Document Type : Original Article
Department of General Practice and Rural Health, Dunedin School of Medicine, University of Otago, Dunedin, New Zealand
Department of Business Studies, University of Iceland, Saemundargata, Reykjavik, Iceland
DBA Programme, Otago Business School, University of Otago, Dunedin, New Zealand
Department of Management, Otago Business School, University of Otago, Dunedin, New Zealand
The New Zealand (NZ) Pae Ora (Healthy Futures) health reforms came into effect in July 2022 with the establishment of Health New Zealand (Te Whatu Ora) and the Māori Health Authority (Te Aka Whai Ora) – the organisations charged for healthcare provision and delivery. Given these changes represent major health system reform, we aimed to conduct an early evaluation of the design of the reforms to determine if they can deliver a viable and sustainable NZ health system going forward.
The evaluation was informed by Beer’s Viable System Model (VSM). A qualitative exploratory design with semi-structured interviews and documents analysis using thematic analysis was used. We conducted 28 interviews with senior healthcare managers and reviewed over 300 official documents and news analyses.
The VSM posits that for a system to be viable, all its five sub-systems (operations; co-ordination; operational control; development and governance) need to be strong. Our analysis suggests that the health reforms, despite their strengths, do not satisfy this requirement. The reforms do appreciate the complexity of the healthcare environment: multiple stakeholders, social inequalities, interdependencies. However, our analysis suggests a severe lack of detail regarding the implementation and operationalisation of the reforms. Furthermore, resourcing and coordination within the reformed system is also unclear.

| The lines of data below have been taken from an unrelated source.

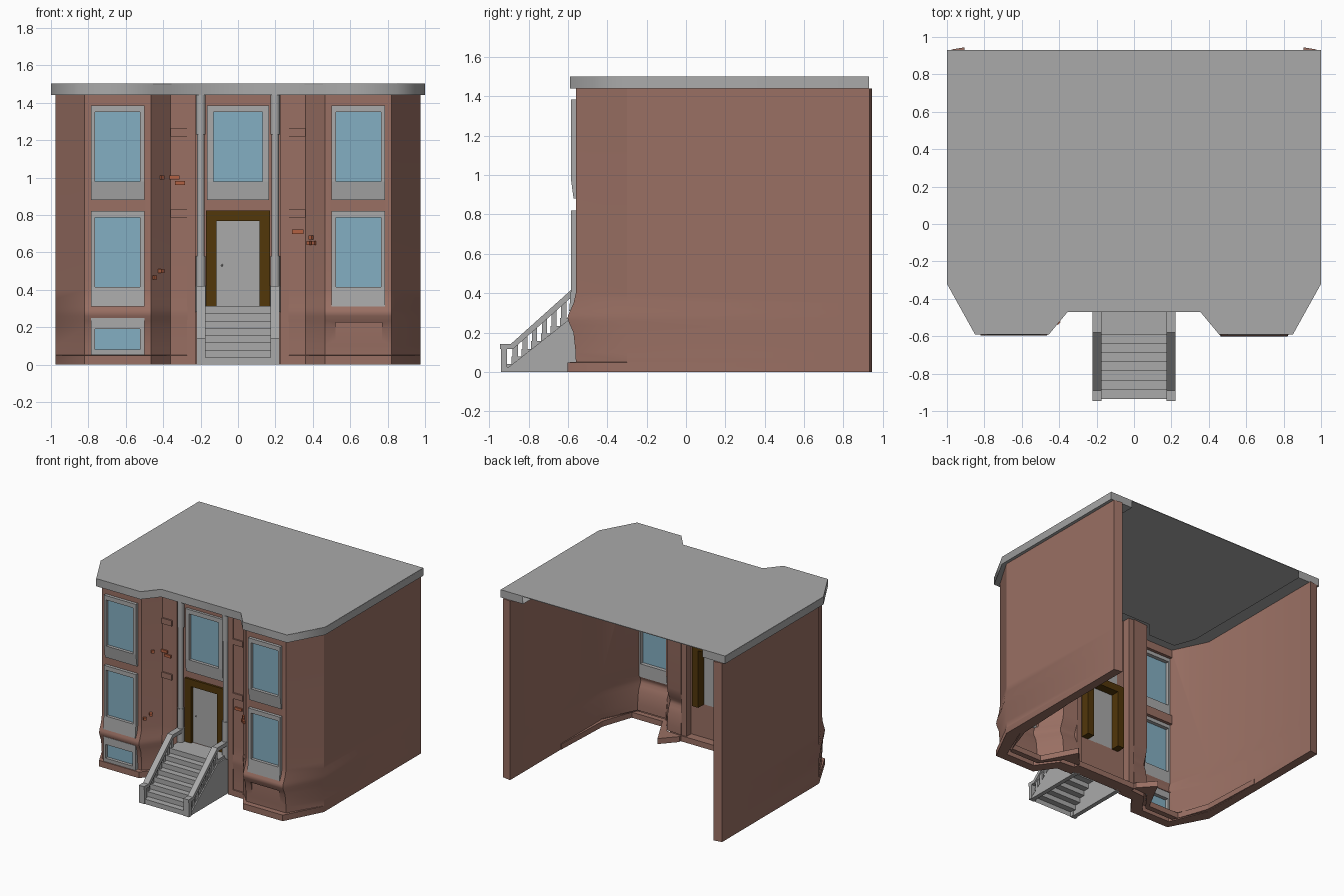
import bpy, bmesh, math
from mathutils import Matrix

if "Cube" in bpy.data.objects:
    bpy.data.objects.remove(bpy.data.objects["Cube"])


def material(name, rgb):
    m = bpy.data.materials.new(name)
    m.diffuse_color = (*rgb, 1)
    m.use_nodes = True
    m.node_tree.nodes["Principled BSDF"].inputs["Base Color"].default_value = m.diffuse_color
    return m


BROWN = material("brownstone", (0.32, 0.16, 0.125))
GLASS = material("glass", (0.23, 0.43, 0.54))
GOLD = material("door_wood", (0.085, 0.038, 0.003))
BRICK = material("brick", (0.45, 0.12, 0.055))
GREY = material("grey_stone", (0.40, 0.40, 0.40))


def finish(name, bm, mat=None, smooth=0):
    bmesh.ops.recalc_face_normals(bm, faces=bm.faces)
    me = bpy.data.meshes.new(name)
    bm.to_mesh(me)
    bm.free()
    ob = bpy.data.objects.new(name, me)
    bpy.context.collection.objects.link(ob)
    me.materials.append(mat or GREY)
    if smooth:
        shade(ob, smooth)
    return ob


def shade(ob, angle):
    bpy.ops.object.select_all(action="DESELECT")
    ob.select_set(True)
    bpy.context.view_layer.objects.active = ob
    bpy.ops.object.shade_smooth_by_angle(angle=math.radians(angle))


def box(name, x0, x1, y0, y1, z0, z1, mat=None):
    bm = bmesh.new()
    bmesh.ops.create_cube(bm, size=1, matrix=Matrix.Translation(
        ((x0 + x1) / 2, (y0 + y1) / 2, (z0 + z1) / 2)) @ Matrix.Diagonal((x1 - x0, y1 - y0, z1 - z0, 1)))
    return finish(name, bm, mat)


def extrude(bm, f, vec):
    ext = bmesh.ops.extrude_face_region(bm, geom=[f])["geom"]
    bmesh.ops.translate(bm, vec=vec, verts=[v for v in ext if isinstance(v, bmesh.types.BMVert)])


def prism(name, profile, x0, x1, mat=None):
    """Extrude a closed (y, z) profile along x."""
    bm = bmesh.new()
    extrude(bm, bm.faces.new([bm.verts.new((x0, y, z)) for y, z in profile]), (x1 - x0, 0, 0))
    return finish(name, bm, mat)


def thick_wall(name, outer, inner, profile, mat=None, sx=1, smooth=0, sides=(0, 1)):
    """Wall between two plan paths (x, y, bulge weight); profile is (z, bulge)."""
    bm = bmesh.new()
    n = len(outer)
    rows = []
    for z, d in profile:
        rows.append([[bm.verts.new((sx * x, y - d * w, z)) for x, y, w in path] for path in (outer, inner)])
    for a, b in zip(rows, rows[1:]):
        for s in sides:
            for i in range(n - 1):
                bm.faces.new((a[s][i], a[s][i + 1], b[s][i + 1], b[s][i]))
        for i in (0, n - 1):
            bm.faces.new((a[0][i], a[1][i], b[1][i], b[0][i]))
    for r in (rows[0], rows[-1]):
        for i in range(n - 1):
            bm.faces.new((r[0][i], r[0][i + 1], r[1][i + 1], r[1][i]))
    return finish(name, bm, mat, smooth)


def cut(ob, *dims):
    c = box("cutter", *dims, BROWN)
    c.hide_render = True
    m = ob.modifiers.new("opening", "BOOLEAN")
    m.operation, m.solver, m.object = "DIFFERENCE", "EXACT", c
    bpy.context.view_layer.objects.active = ob
    bpy.ops.object.modifier_apply(modifier=m.name)
    bpy.data.objects.remove(c)


def window(name, wall, outer, glass, front, low, depth=0.07):
    """Frame of three bars and a tapered sill, around a recessed pane."""
    x0, x1, z0, z1 = outer
    a, b, c, d = glass
    back = front + depth
    e = 0.006
    cut(wall, x0 + e, x1 - e, front - 0.1, front + 0.3, z0 + e, z1 - e)
    box(name + "_frame_left", x0, a, front, back, c, z1)
    box(name + "_frame_right", b, x1, front, back, c, z1)
    box(name + "_frame_top", a, b, front, back, d, z1)
    prism(name + "_sill", [(front, c), (low, z0), (back, z0), (back, c)], x0, x1)
    box(name + "_glass", a, b, front + 0.025, front + 0.04, c, d, GLASS)


# side walls with angled bays, plinth and bulging base
outer = [(.975, .933, 0), (.975, -.30, 0), (.82, -.56, 1), (.465, -.56, 1), (.36, -.445, .2), (.27, -.445, .2)]
inner = [(.905, .945, 0), (.905, -.22, 0), (.775, -.49, 1), (.52, -.49, 1), (.40, -.33, .9), (.27, -.32, .9)]
ledge_in = [(.90, .3, 0), (.88, -.2, 0), (.795, -.446, 0), (.522, -.446, 0), (.38, -.18, 0), (.27, -.30, 0)]
ledge_out = [(.91, .3, 0)] + inner[1:]
walls = {}
for side, sx, k in (("right", 1, 1), ("left", -1, .85)):
    prof = [(0, .042), (.0485, .042), (.05, 0), (.10, .001), (.20, .012), (.235, .028), (.26, .0383),
            (.275, .042), (.29, .0383), (.31, .029), (.35, .011), (.40, 0), (1.44, 0)]
    w = thick_wall(side + "_wall", outer, inner, [(z, d * k) for z, d in prof], BROWN, sx)
    walls[sx] = w
    thick_wall(side + "_inner_ledge", ledge_out, ledge_in, [(.001, 0), (.045, 0)], BROWN, sx)
    xs = sorted((sx * .50, sx * .785))
    gs = sorted((sx * .525, sx * .765))
    window(side + "_upper_window", w, (*xs, .88, 1.385), (*gs, .98, 1.35), -.585, -.571)
    window(side + "_main_window", w, (*xs, .31, .82), (*gs, .415, .785), -.585, -.594)
    # pilaster and stone bands beside the entrance
    a, b = sorted((sx * .227, sx * .272))
    box(side + "_pilaster", a, b, -.45, -.33, 0, 1.44, BROWN)
    a, b = sorted((sx * .27, sx * .36))
    for z in (.785, 1.22):
        box(side + "_band", a, b, -.457, -.43, z, z + .045, BROWN)
window("basement_window", walls[-1], (-.785, -.50, .05, .25), (-.765, -.525, .08, .19), -.592, -.59)
cut(walls[1], .52, .77, -.7, -.5645, .12, .225)
for w in walls.values():
    shade(w, 30.3)

# entrance wall with its window and door
mid = box("entrance_wall", -.23, .23, -.415, -.39, 0, 1.44, BROWN)
cut(mid, -.165, .165, -.6, -.2, .312, .82)
window("entrance_window", mid, (-.165, .165, .88, 1.385), (-.13, .13, .98, 1.35), -.435, -.427, .045)
box("entrance_plinth", -.27, .27, -.42, -.32, 0, .045, BROWN)
box("door", -.117, .117, -.41, -.39, .31, .77)
for s in (-1, 1):
    a, b = sorted((s * .115, s * .172))
    box("door_frame_side", a, b, -.432, -.32, .31, .825, GOLD)
box("door_frame_top", -.115, .115, -.432, -.32, .768, .825, GOLD)
bm = bmesh.new()
bmesh.ops.create_icosphere(bm, subdivisions=1, radius=.007, matrix=Matrix.Translation((-.085, -.415, .53)))
finish("door_knob", bm)

# roof: cornice rim open at the back plus top sheet
ro = [(1, .93, 0), (1, -.32, 0), (.85, -.59, 0), (.455, -.59, 0), (.355, -.47, 0)]
ri = [(.80, .93, 0), (.80, -.25, 0), (.74, -.42, 0), (.50, -.42, 0), (.40, -.30, 0)]


def both(p):
    return p + [(-x, y, w) for x, y, w in reversed(p)]


thick_wall("cornice", both(ro), both(ri), [(1.44, 0), (1.499, 0)], smooth=62, sides=(0,))
bm = bmesh.new()
extrude(bm, bm.faces.new([bm.verts.new((x * .999, y, 1.497)) for x, y, _ in both(ro)]), (0, 0, .005))
finish("roof", bm)

# stepped columns either side of the door
for s in (-1, 1):
    bm = bmesh.new()
    for z0, z1, r in ((.28, .42, .027), (.42, .58, .025), (.58, 1.23, .020), (1.23, 1.44, .026)):
        bmesh.ops.create_cone(bm, cap_ends=True, segments=12, radius1=r, radius2=r, depth=z1 - z0,
                              matrix=Matrix.Translation((s * .199, -.443, (z0 + z1) / 2)))
    finish("column", bm, smooth=40)

# stairs as a folded sheet of risers and treads
bm = bmesh.new()
pts = []
for k in range(8):
    y = -.935 + .0493 * k
    pts += [(y, .039 * k), (y, .039 * (k + 1))]
pts.append((-.40, .312))
rows = [[bm.verts.new((x, y, z)) for x in (-.185, .185)] for y, z in pts]
for a, b in zip(rows, rows[1:]):
    bm.faces.new((a[0], a[1], b[1], b[0]))
finish("steps", bm)

# stringers, balusters, rails and newels
for s in (-1, 1):
    a, b = sorted((s * .182, s * .207))
    prism("step_ends", pts + [(-.40, 0)], a, b)
    a, b = sorted((s * .182, s * .216))
    prism("stringer", [(-.94, 0), (-.94, .02), (-.90, .025), (-.57, .285), (-.415, .30), (-.415, 0)], a, b)
    c, d = sorted((s * .175, s * .222))
    prism("rail", [(-.945, .115), (-.945, .142), (-.89, .142), (-.58, .42), (-.45, .42), (-.45, .39),
                   (-.57, .39), (-.88, .115)], c, d)
    box("newel", c, d, -.94, -.91, 0, .12)
    for k in range(1, 8):
        y = -.935 + .0493 * k + .018
        m, w = s * .197, .013
        z, zt = .039 * (k + 1), .115 + (y + .88) * .887
        prism("baluster", [(y - w, z - .02), (y + w, z - .02), (y + w, zt + .022), (y - w, zt)], m - w, m + w)

# exposed bricks on the recess walls
for x, z, w in ((-.41, 1.0, .03), (-.34, 1.0, .055), (-.31, .97, .055), (-.42, .50, .06), (-.45, .465, .03),
                (.32, .71, .06), (.395, .68, .03), (.39, .65, .045), (.41, .65, .03)):
    t = max(0, abs(x) - .36) / .105
    turn = 0 if t == 0 else math.copysign(math.radians(-47.6), x)
    bm = bmesh.new()
    bmesh.ops.create_cube(bm, size=1, matrix=Matrix.Translation((x, -.445 - .115 * t, z)) @
                          Matrix.Rotation(turn, 4, "Z") @ Matrix.Diagonal((w, .022, .022, 1)))
    finish("exposed_brick", bm, BRICK)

The health system reforms may not lead to a viable future NZ health system. Poor communication of the reform implementation and operationalisation will likely result in system failure and inhibit the ability of frontline health organisations to deliver care.